> **Your instructions**
May I have the line containing "# Flat roof" and every line after it through the end of the data, repeated exactly and with no other lines?

> **Supplied data**

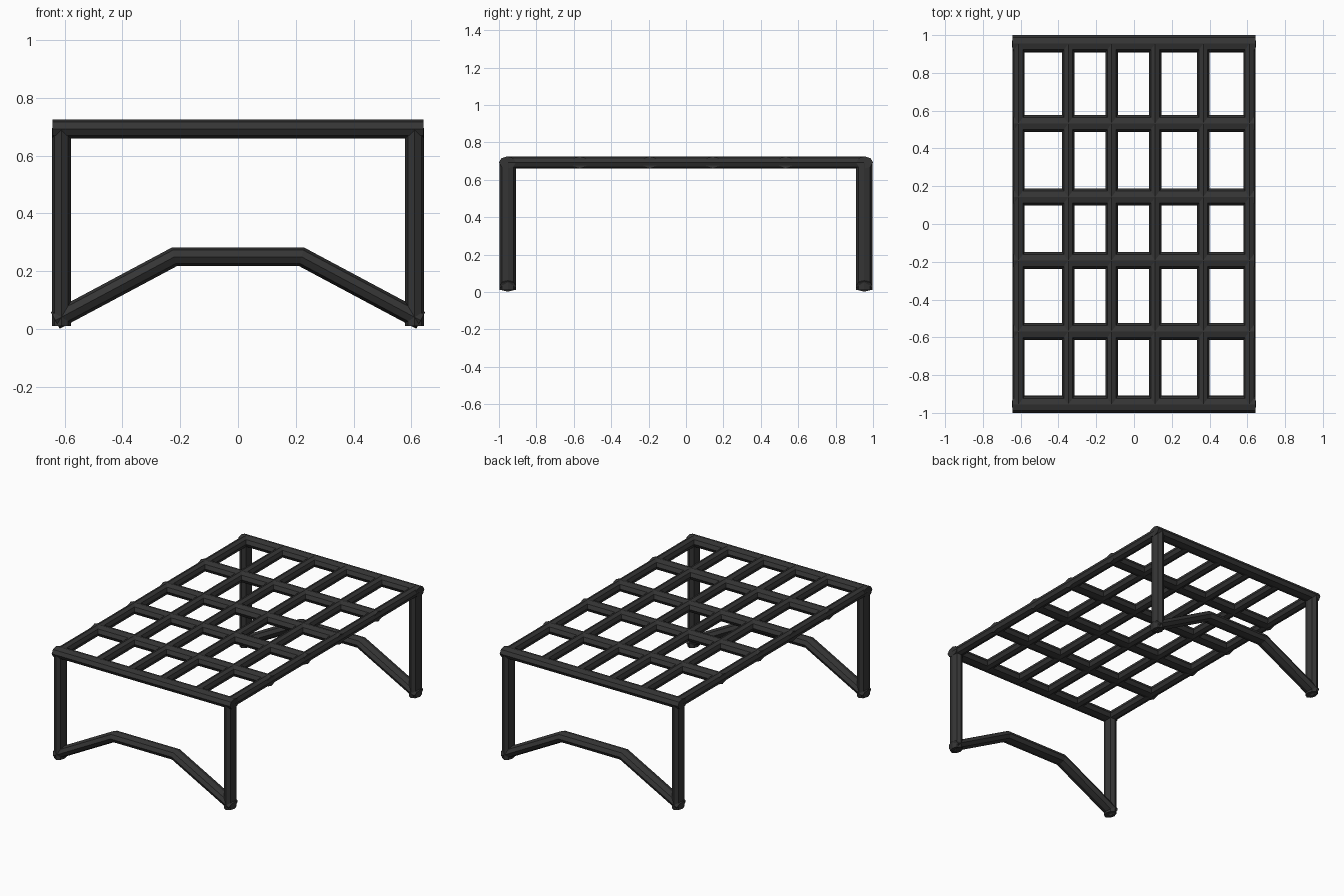
import bpy, bmesh, math
from mathutils import Vector

if "Cube" in bpy.data.objects:
    bpy.data.objects.remove(bpy.data.objects["Cube"])

R = 0.0325       # tube radius in x and z
SY = 1.385       # tubes are stretched along y
SIDES = 8


def tube(name, pts):
    """Eight-sided tube along points, mitred at bends, stretched in y."""
    p = [Vector(q) for q in pts]
    bm = bmesh.new()
    d = [(b - a).normalized() for a, b in zip(p, p[1:])]
    rings = []
    for i, c in enumerate(p):
        d0, d1 = d[max(i - 1, 0)], d[min(i, len(d) - 1)]
        t = (d0 + d1).normalized()
        # bars along y use x as side axis, all others use y
        side = Vector((1, 0, 0)) if abs(t.y) > 0.9 else Vector((0, 1, 0))
        up = t.cross(side) / max(t.dot(d0), 0.1)
        ring = []
        for k in range(SIDES):
            a = 2 * math.pi * k / SIDES
            o = (side * math.cos(a) + up * math.sin(a)) * R
            o.y *= SY
            ring.append(bm.verts.new(c + o))
        rings.append(ring)
    for r0, r1 in zip(rings, rings[1:]):
        for k in range(SIDES):
            j = (k + 1) % SIDES
            bm.faces.new((r0[k], r0[j], r1[j], r1[k]))
    bm.faces.new(rings[0])
    bm.faces.new(rings[-1])
    bmesh.ops.recalc_face_normals(bm, faces=bm.faces)
    me = bpy.data.meshes.new(name)
    bm.to_mesh(me)
    bm.free()
    ob = bpy.data.objects.new(name, me)
    bpy.context.collection.objects.link(ob)
    me.materials.append(mat)
    return ob


mat = bpy.data.materials.new("dark_metal")
mat.diffuse_color = (0.035, 0.035, 0.035, 1)
mat.use_nodes = True
mat.node_tree.nodes["Principled BSDF"].inputs["Base Color"].default_value = mat.diffuse_color

Z = 0.6925       # centre height of the top grid
X, Y = 0.611, 0.953

# End rails, legs and bent lower braces
for s, end in ((-1, "front"), (1, "back")):
    y = s * Y
    tube(end + "_rail", [(-0.642, s * 0.955, Z), (0.642, s * 0.955, Z)])
    for sx, hand in ((-1, "left"), (1, "right")):
        tube(f"{end}_{hand}_leg", [(sx * X, y, 0.01), (sx * X, y, Z)])
    tube(end + "_brace", [(-0.632, y, 0.03), (-0.22, y, 0.25),
                          (0.22, y, 0.25), (0.632, y, 0.03)])

# Lengthwise bars, outer two are the side rails
for i, x in enumerate((-X, -0.348, -0.118, 0.112, 0.367, X)):
    tube(f"long_bar_{i + 1}", [(x, -0.955, Z), (x, 0.955, Z)])

# Crosswise slats
for i, y in enumerate((-0.568, -0.193, 0.143, 0.533)):
    tube(f"cross_bar_{i + 1}", [(-0.637, y, Z), (0.637, y, Z)])
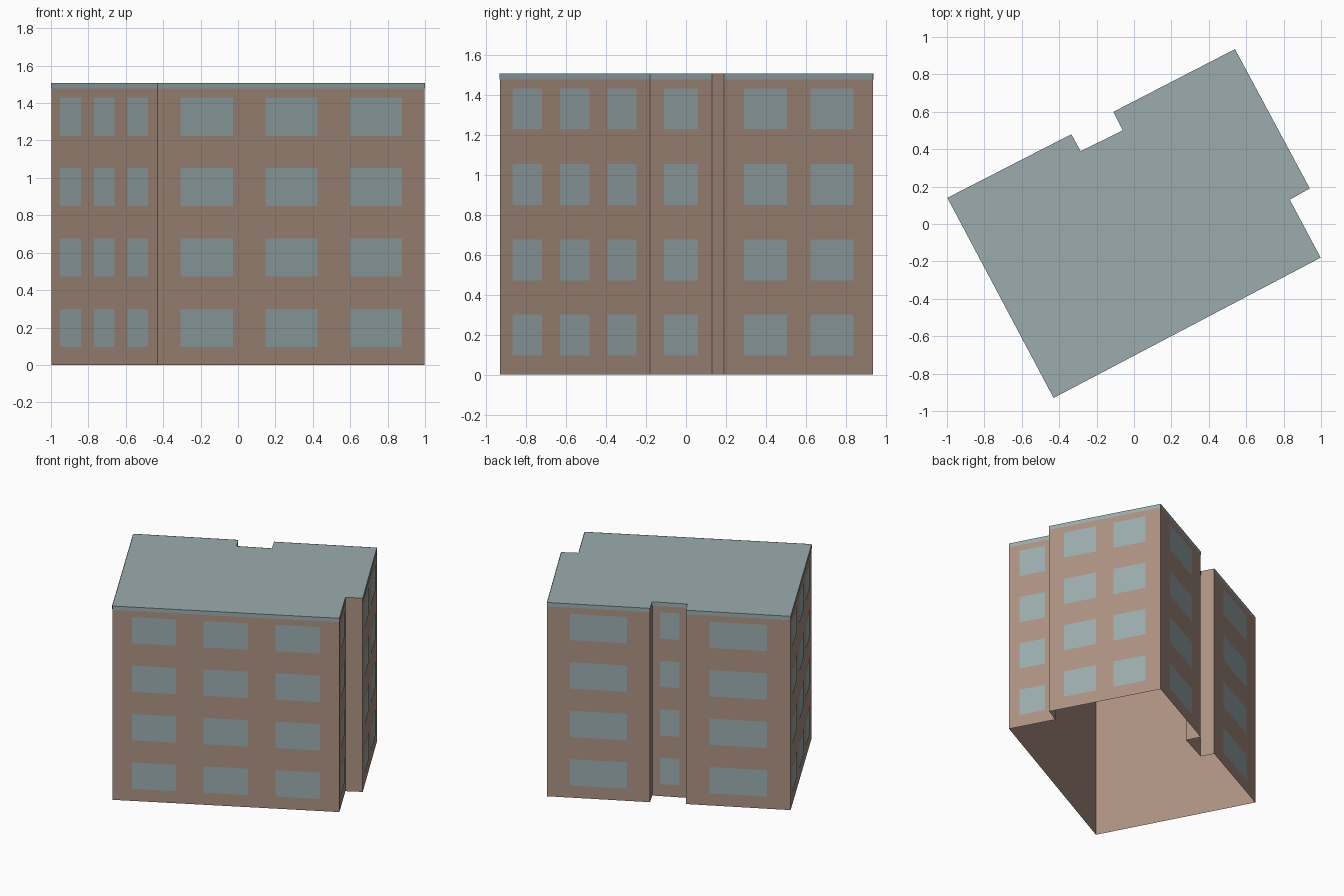
import bpy
import bmesh
from mathutils import Vector

cube = bpy.data.objects.get("Cube")
if cube:
    bpy.data.objects.remove(cube, do_unlink=True)

HEIGHT = 1.507
FLOORS = 4
STOREY = HEIGHT / FLOORS
SILL, HEAD = 0.095, 0.30      # window bottom and top within a storey
BAND = 0.03                   # roof trim height
LIFT = 0.002                  # plates sit just proud of the wall
UP = Vector((0, 0, 1))

# Footprint corners, counter-clockwise, each with the number of window
# columns on the wall that starts there
CORNERS = [
    (-0.43, -0.93, 3), (0.998, -0.18, 1), (0.833, 0.13, 0), (0.94, 0.19, 2),
    (0.54, 0.935, 1), (-0.11, 0.60, 0), (-0.06, 0.50, 1), (-0.285, 0.39, 0),
    (-0.335, 0.48, 1), (-0.998, 0.14, 3),
]
# Margin and window width as fractions of the wall length, by column count
LAYOUT = {1: (0.225, 0.55), 2: (0.134, 0.286), 3: (0.086, 0.195)}


def make_material(name, color):
    mat = bpy.data.materials.new(name)
    mat.use_nodes = True
    mat.diffuse_color = color
    mat.node_tree.nodes["Principled BSDF"].inputs["Base Color"].default_value = color
    return mat


def make_object(name, bm, mat):
    mesh = bpy.data.meshes.new(name)
    bm.to_mesh(mesh)
    bm.free()
    mesh.materials.append(mat)
    obj = bpy.data.objects.new(name, mesh)
    bpy.context.collection.objects.link(obj)


def add_panel(bm, p, q, start, end, low, high, lift=0.0):
    """Upright rectangle on the wall p-q, facing outward."""
    shift = (q - p).cross(UP).normalized() * lift
    a, b = p.lerp(q, start) + shift, p.lerp(q, end) + shift
    points = (a + UP * low, b + UP * low, b + UP * high, a + UP * high)
    bm.faces.new([bm.verts.new(v) for v in points])


brown = make_material("brown wall", (0.41, 0.287, 0.22, 1))
teal = make_material("grey teal", (0.328, 0.415, 0.425, 1))

points = [Vector((x, y, 0)) for x, y, _ in CORNERS]
walls, windows, trim, roof = (bmesh.new() for _ in range(4))

for i, (_, _, columns) in enumerate(CORNERS):
    p, q = points[i], points[(i + 1) % len(points)]
    add_panel(walls, p, q, 0, 1, 0, HEIGHT)
    if not columns:
        continue
    # Trim and windows only on the main walls
    add_panel(trim, p, q, 0, 1, HEIGHT - BAND, HEIGHT, LIFT)
    margin, width = LAYOUT[columns]
    step = (1 - 2 * margin - width) / max(columns - 1, 1)
    for column in range(columns):
        start = margin + column * step
        for floor in range(FLOORS):
            base = floor * STOREY
            add_panel(windows, p, q, start, start + width,
                      base + SILL, base + HEAD, LIFT)

# Flat roof over the footprint; the underside stays open
roof.faces.new([roof.verts.new(p + UP * HEIGHT) for p in points])
bmesh.ops.remove_doubles(walls, verts=walls.verts, dist=0.0001)

make_object("walls", walls, brown)
make_object("windows", windows, teal)
make_object("roof_trim", trim, teal)
make_object("roof", roof, teal)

> **Result of the exercise**
# Flat roof over the footprint; the underside stays open
roof.faces.new([roof.verts.new(p + UP * HEIGHT) for p in points])
bmesh.ops.remove_doubles(walls, verts=walls.verts, dist=0.0001)

make_object("walls", walls, brown)
make_object("windows", windows, teal)
make_object("roof_trim", trim, teal)
make_object("roof", roof, teal)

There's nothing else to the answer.